An advertisement currently played over and over on television extolls the virtues of wood for building which, despite being given some credence through its sponsorship by Planet Ark, does require clarification.

The scene is set in a forestry nursery, where the narrator stresses these seedlings soak up carbon from the atmosphere as they grow, and when eventually used to build houses, that carbon is safely stored.

This message is only partly true, and the seedlings are undoubtedly used in plantations specifically to supply our insatiable demand for timber, but not all will end up as house frames. A large percentage will be used for garden fences, out-door decking and even for paper manufacture, all of which have short life spans, and will be disposed of in land-fill or burned, releasing the carbon back into the atmosphere within just a few short decades.

If a particular plantation tree is deemed worthy of being cut for house construction, just what percentage of that tree will be stored? Well, not much as it happens, and the following figures are very generous. Less than 40% of the average plantation tree is taken to the mill, 60% comprising the stump, root system and crowns, is left behind to be burned or to rot in the ground.

As well, after reaching the mill, a surprisingly small portion of the log provides timber. At an Upper House land use inquiry in 2013, respected local mill owner, the late Spiro Notaras, explained the salvage rate for smaller logs averages about 28%. That's about a quarter of each log actually becoming lumber, and while the remaining 70-75% is not always wasted, either burned to generate heat or electricity, it's still releasing carbon dioxide back into the atmosphere.

So, at best only about 10% of a tree's mass the ends up being stored in buildings.

This would seem to be one of many good arguments to stop logging native forests, but instead we are currently clear-felling them at a financial loss. Where's the logic?

      - John Edwards


 This article was originally published in the VOICES FOR THE EARTH column in The Daily Examiner on August 5, 2019

Wednesday, 21 August 2019

NSW UPPER HOUSE INQUIRY ON KOALAS


A committee of the Legislative Council, State Parliament’s upper house, is conducting an inquiry into koala populations and habitat in the state.

Matters it is investigating include the status of koala populations, the adequacy of current measures to protect the species and the impact of government legislation and policies on koalas and their habitat.

This inquiry is being welcomed by those concerned about declining koala numbers and the loss of koala habitat.  It is hoped that it will lead to effective action by the NSW Government to stop the current slide of koalas in this state towards extinction.

The major threat to koalas is loss of habitat as a result of agricultural and forestry activities as well as urban expansion into koala habitat (including rural residential expansion). Other threats, many of them development related, are road kill, dog attack and stress related disease.  Other threats include drought and climate change.

Current government policies are resulting in loss of habitat and habitat fragmentation.  The NSW Government’s easing of rules on native vegetation has led to an acceleration in land clearing which is affecting koalas as well as other vulnerable native species. 

Changes to logging rules in NSW State Forests are also having a serious impact on koalas and their habitat.

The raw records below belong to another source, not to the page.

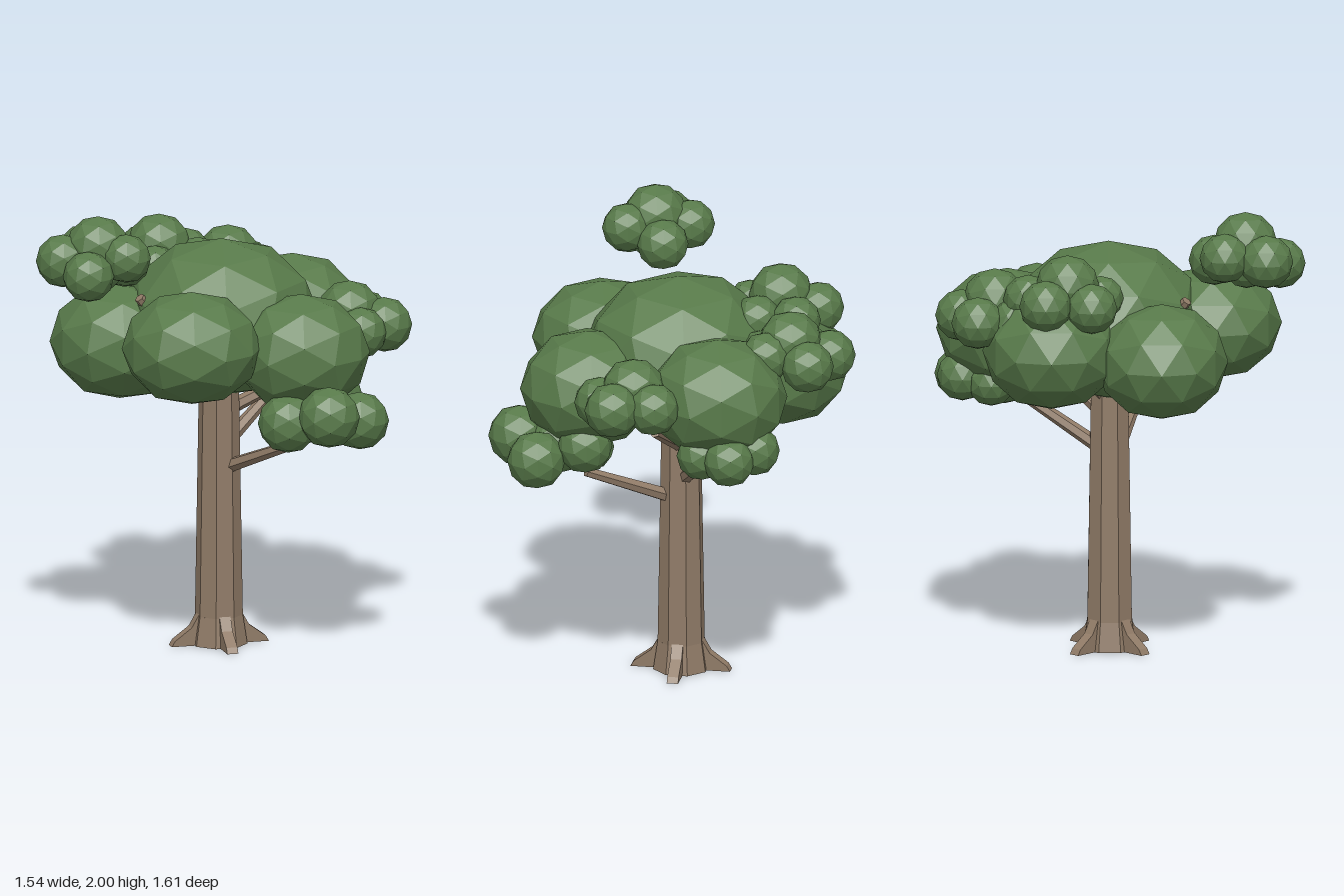
import * as THREE from 'three';

export function createModel() {
  const tree = new THREE.Group();
  tree.name = 'tree';
  const bark = new THREE.MeshStandardMaterial({ color: 0x907b67, flatShading: true });
  bark.name = 'bark brown';
  const leaf = new THREE.MeshStandardMaterial({ color: 0x587a4a, flatShading: true });
  leaf.name = 'leaf green';

  const add = (parent, name, geometry, material) => {
    const mesh = new THREE.Mesh(geometry, material);
    mesh.name = name;
    parent.add(mesh);
    return mesh;
  };

  // Trunk: a tapered octagon with a slightly flared foot
  const trunk = new THREE.Group();
  trunk.name = 'trunk';
  trunk.position.set(-0.09, 0, -0.045);
  tree.add(trunk);
  const stem = add(trunk, 'stem', new THREE.CylinderGeometry(0.088, 0.107, 1.15, 8), bark);
  stem.position.y = 0.575;
  stem.rotation.y = Math.PI / 8;
  const foot = add(trunk, 'foot', new THREE.CylinderGeometry(0.105, 0.125, 0.13, 8), bark);
  foot.position.y = 0.065;
  foot.rotation.y = Math.PI / 8;

  // Four wedge-shaped roots on the diagonals
  const wedge = new THREE.Shape([[0.04, 0], [0.22, 0], [0.205, 0.025], [0.13, 0.08], [0.095, 0.14], [0.04, 0.14]]
    .map(([x, y]) => new THREE.Vector2(x, y)));
  const rootGeometry = new THREE.ExtrudeGeometry(wedge, { depth: 0.05, bevelEnabled: false }).translate(0, 0, -0.025);
  for (let i = 0; i < 4; i++) {
    add(trunk, 'root', rootGeometry, bark).rotation.y = Math.PI / 4 + i * Math.PI / 2;
  }

  // Branches: tapered rods from the trunk towards each twig cluster
  const up = new THREE.Vector3(0, 1, 0);
  [
    [[-0.1, 1.14, -0.03], [-0.3, 1.59, 0.29]],
    [[-0.06, 0.79, -0.04], [0.34, 0.96, 0.06]],
    [[-0.08, 0.88, -0.07], [0.02, 1.13, -0.46]],
    [[-0.07, 1.04, -0.07], [0.27, 1.25, -0.36]],
    [[-0.09, 1.08, -0.05], [-0.42, 1.5, -0.24]],
  ].forEach(([a, b]) => {
    const start = new THREE.Vector3(...a), end = new THREE.Vector3(...b);
    const rod = add(tree, 'branch', new THREE.CylinderGeometry(0.023, 0.033, start.distanceTo(end), 6), bark);
    rod.position.copy(start).lerp(end, 0.5);
    rod.quaternion.setFromUnitVectors(up, end.sub(start).normalize());
  });

  // Faceted leaf ball shared by crown and clusters
  const ball = new THREE.IcosahedronGeometry(1, 1);
  const addBall = (parent, name, [x, y, z], [rx, ry, rz]) => {
    const mesh = add(parent, name, ball, leaf);
    mesh.position.set(x, y, z);
    mesh.scale.set(rx, ry, rz);
  };

  // Crown: large flattened masses
  const crown = new THREE.Group();
  crown.name = 'crown';
  tree.add(crown);
  [
    [[-0.08, 1.46, -0.05], [0.43, 0.35, 0.42]],
    [[-0.46, 1.355, 0.18], [0.31, 0.255, 0.29]],
    [[0.02, 1.425, 0.4], [0.305, 0.25, 0.305]],
    [[0.355, 1.365, 0.02], [0.3, 0.26, 0.3]],
    [[0.03, 1.4, -0.49], [0.305, 0.265, 0.31]],
    [[-0.44, 1.4, -0.3], [0.3, 0.26, 0.3]],
  ].forEach(([centre, radii]) => addBall(crown, 'leafMass', centre, radii));

  // Twig clusters: a middle ball with smaller balls around it, each x, y, z, radius
  const clusters = {
    frontCluster: [
      [-0.365, 1.86, 0.545, 0.14], [-0.49, 1.805, 0.635, 0.118], [-0.33, 1.765, 0.695, 0.112],
      [-0.22, 1.83, 0.555, 0.108], [-0.31, 1.775, 0.41, 0.112], [-0.485, 1.82, 0.455, 0.11],
      [-0.36, 1.76, 0.55, 0.1],
    ],
    leftCluster: [
      [0.48, 1.12, 0.08, 0.14], [0.595, 1.14, 0.205, 0.135], [0.4, 1.095, 0.22, 0.132],
      [0.3, 1.06, 0.08, 0.1], [0.64, 1.09, 0.01, 0.128], [0.46, 1.15, -0.1, 0.12],
    ],
    rightCluster: [
      [-0.49, 1.695, -0.23, 0.14], [-0.62, 1.635, -0.325, 0.115], [-0.45, 1.63, -0.4, 0.11],
      [-0.325, 1.63, -0.285, 0.108], [-0.43, 1.63, -0.085, 0.1], [-0.6, 1.62, -0.125, 0.112],
    ],
    backRightCluster: [
      [-0.32, 1.6, -0.545, 0.14], [-0.475, 1.53, -0.62, 0.115], [-0.31, 1.53, -0.69, 0.115],
      [-0.185, 1.56, -0.55, 0.112], [-0.26, 1.52, -0.42, 0.11], [-0.45, 1.52, -0.46, 0.115],
    ],
    backLeftCluster: [
      [0.385, 1.47, -0.36, 0.14], [0.53, 1.42, -0.41, 0.122], [0.38, 1.42, -0.505, 0.115],
      [0.495, 1.41, -0.265, 0.112], [0.29, 1.42, -0.28, 0.11], [0.28, 1.4, -0.43, 0.11],
    ],
    backCluster: [
      [0.04, 1.25, -0.61, 0.135], [0.11, 1.18, -0.695, 0.112], [-0.03, 1.2, -0.685, 0.112],
      [0.16, 1.18, -0.56, 0.11], [0.04, 1.17, -0.5, 0.11], [-0.08, 1.18, -0.56, 0.105],
    ],
  };
  for (const [name, balls] of Object.entries(clusters)) {
    const group = new THREE.Group();
    group.name = name;
    tree.add(group);
    balls.forEach(([x, y, z, r]) => addBall(group, 'leafBall', [x, y, z], [r, r, r]));
  }

  return tree;
}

A North East Forest Alliance (NEFA) study identified that the Forestry Corporation has logged 2,500 ha of “highest priority” koala habitat over the last four years.

On the North Coast koala populations have collapsed by 50% in the last 20 years.

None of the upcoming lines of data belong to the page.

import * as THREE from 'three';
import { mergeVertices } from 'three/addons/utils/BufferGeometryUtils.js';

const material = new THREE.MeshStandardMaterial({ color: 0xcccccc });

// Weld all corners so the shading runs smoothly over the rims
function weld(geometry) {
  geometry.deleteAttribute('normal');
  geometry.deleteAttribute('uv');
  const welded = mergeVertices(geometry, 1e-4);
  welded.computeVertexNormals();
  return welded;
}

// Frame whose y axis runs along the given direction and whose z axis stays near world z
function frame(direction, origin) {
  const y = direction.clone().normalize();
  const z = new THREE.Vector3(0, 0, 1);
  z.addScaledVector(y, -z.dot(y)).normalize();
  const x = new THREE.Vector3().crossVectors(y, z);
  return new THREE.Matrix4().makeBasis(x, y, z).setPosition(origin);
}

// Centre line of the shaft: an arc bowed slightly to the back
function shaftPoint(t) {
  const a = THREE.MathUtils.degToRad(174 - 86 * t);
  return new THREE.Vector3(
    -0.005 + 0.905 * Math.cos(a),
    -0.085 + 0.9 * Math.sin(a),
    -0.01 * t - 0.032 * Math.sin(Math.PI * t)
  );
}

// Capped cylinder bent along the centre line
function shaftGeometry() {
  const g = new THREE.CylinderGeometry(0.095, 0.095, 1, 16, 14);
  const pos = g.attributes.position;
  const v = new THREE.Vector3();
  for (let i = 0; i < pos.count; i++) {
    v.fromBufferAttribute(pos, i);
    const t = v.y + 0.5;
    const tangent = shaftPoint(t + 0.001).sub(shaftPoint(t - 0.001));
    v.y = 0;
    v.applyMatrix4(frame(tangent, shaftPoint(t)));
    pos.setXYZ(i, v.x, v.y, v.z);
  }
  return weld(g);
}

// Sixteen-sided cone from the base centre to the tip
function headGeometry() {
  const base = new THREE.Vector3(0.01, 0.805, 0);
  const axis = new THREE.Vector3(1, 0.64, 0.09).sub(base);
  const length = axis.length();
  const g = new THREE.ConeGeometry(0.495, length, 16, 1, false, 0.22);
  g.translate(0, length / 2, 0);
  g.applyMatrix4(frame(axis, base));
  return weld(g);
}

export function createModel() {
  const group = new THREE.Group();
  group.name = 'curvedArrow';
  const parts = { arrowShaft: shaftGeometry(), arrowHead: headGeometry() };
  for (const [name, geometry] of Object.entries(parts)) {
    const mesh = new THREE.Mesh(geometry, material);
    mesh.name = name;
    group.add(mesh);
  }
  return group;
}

The NSW Government responded to scientific and community concern about koalas by introducing its Koala Strategy.

A joint report by the World Wildlife Federation Australia (WWF), the NSW National Parks Association and NEFA is very critical of this, pointing out that the $45 million plan will not prevent the extinction of koalas in NSW.  Its primary failing is that “it ignores changes in legislation in 2017 that made it legal to clear 99% of the state’s koala habitat.”

Hopefully this parliamentary inquiry will force the Government to finally take effective action. 

            - Leonie Blain


 This article was originally published in the VOICES FOR THE EARTH column in The Daily Examiner on August 12, 2019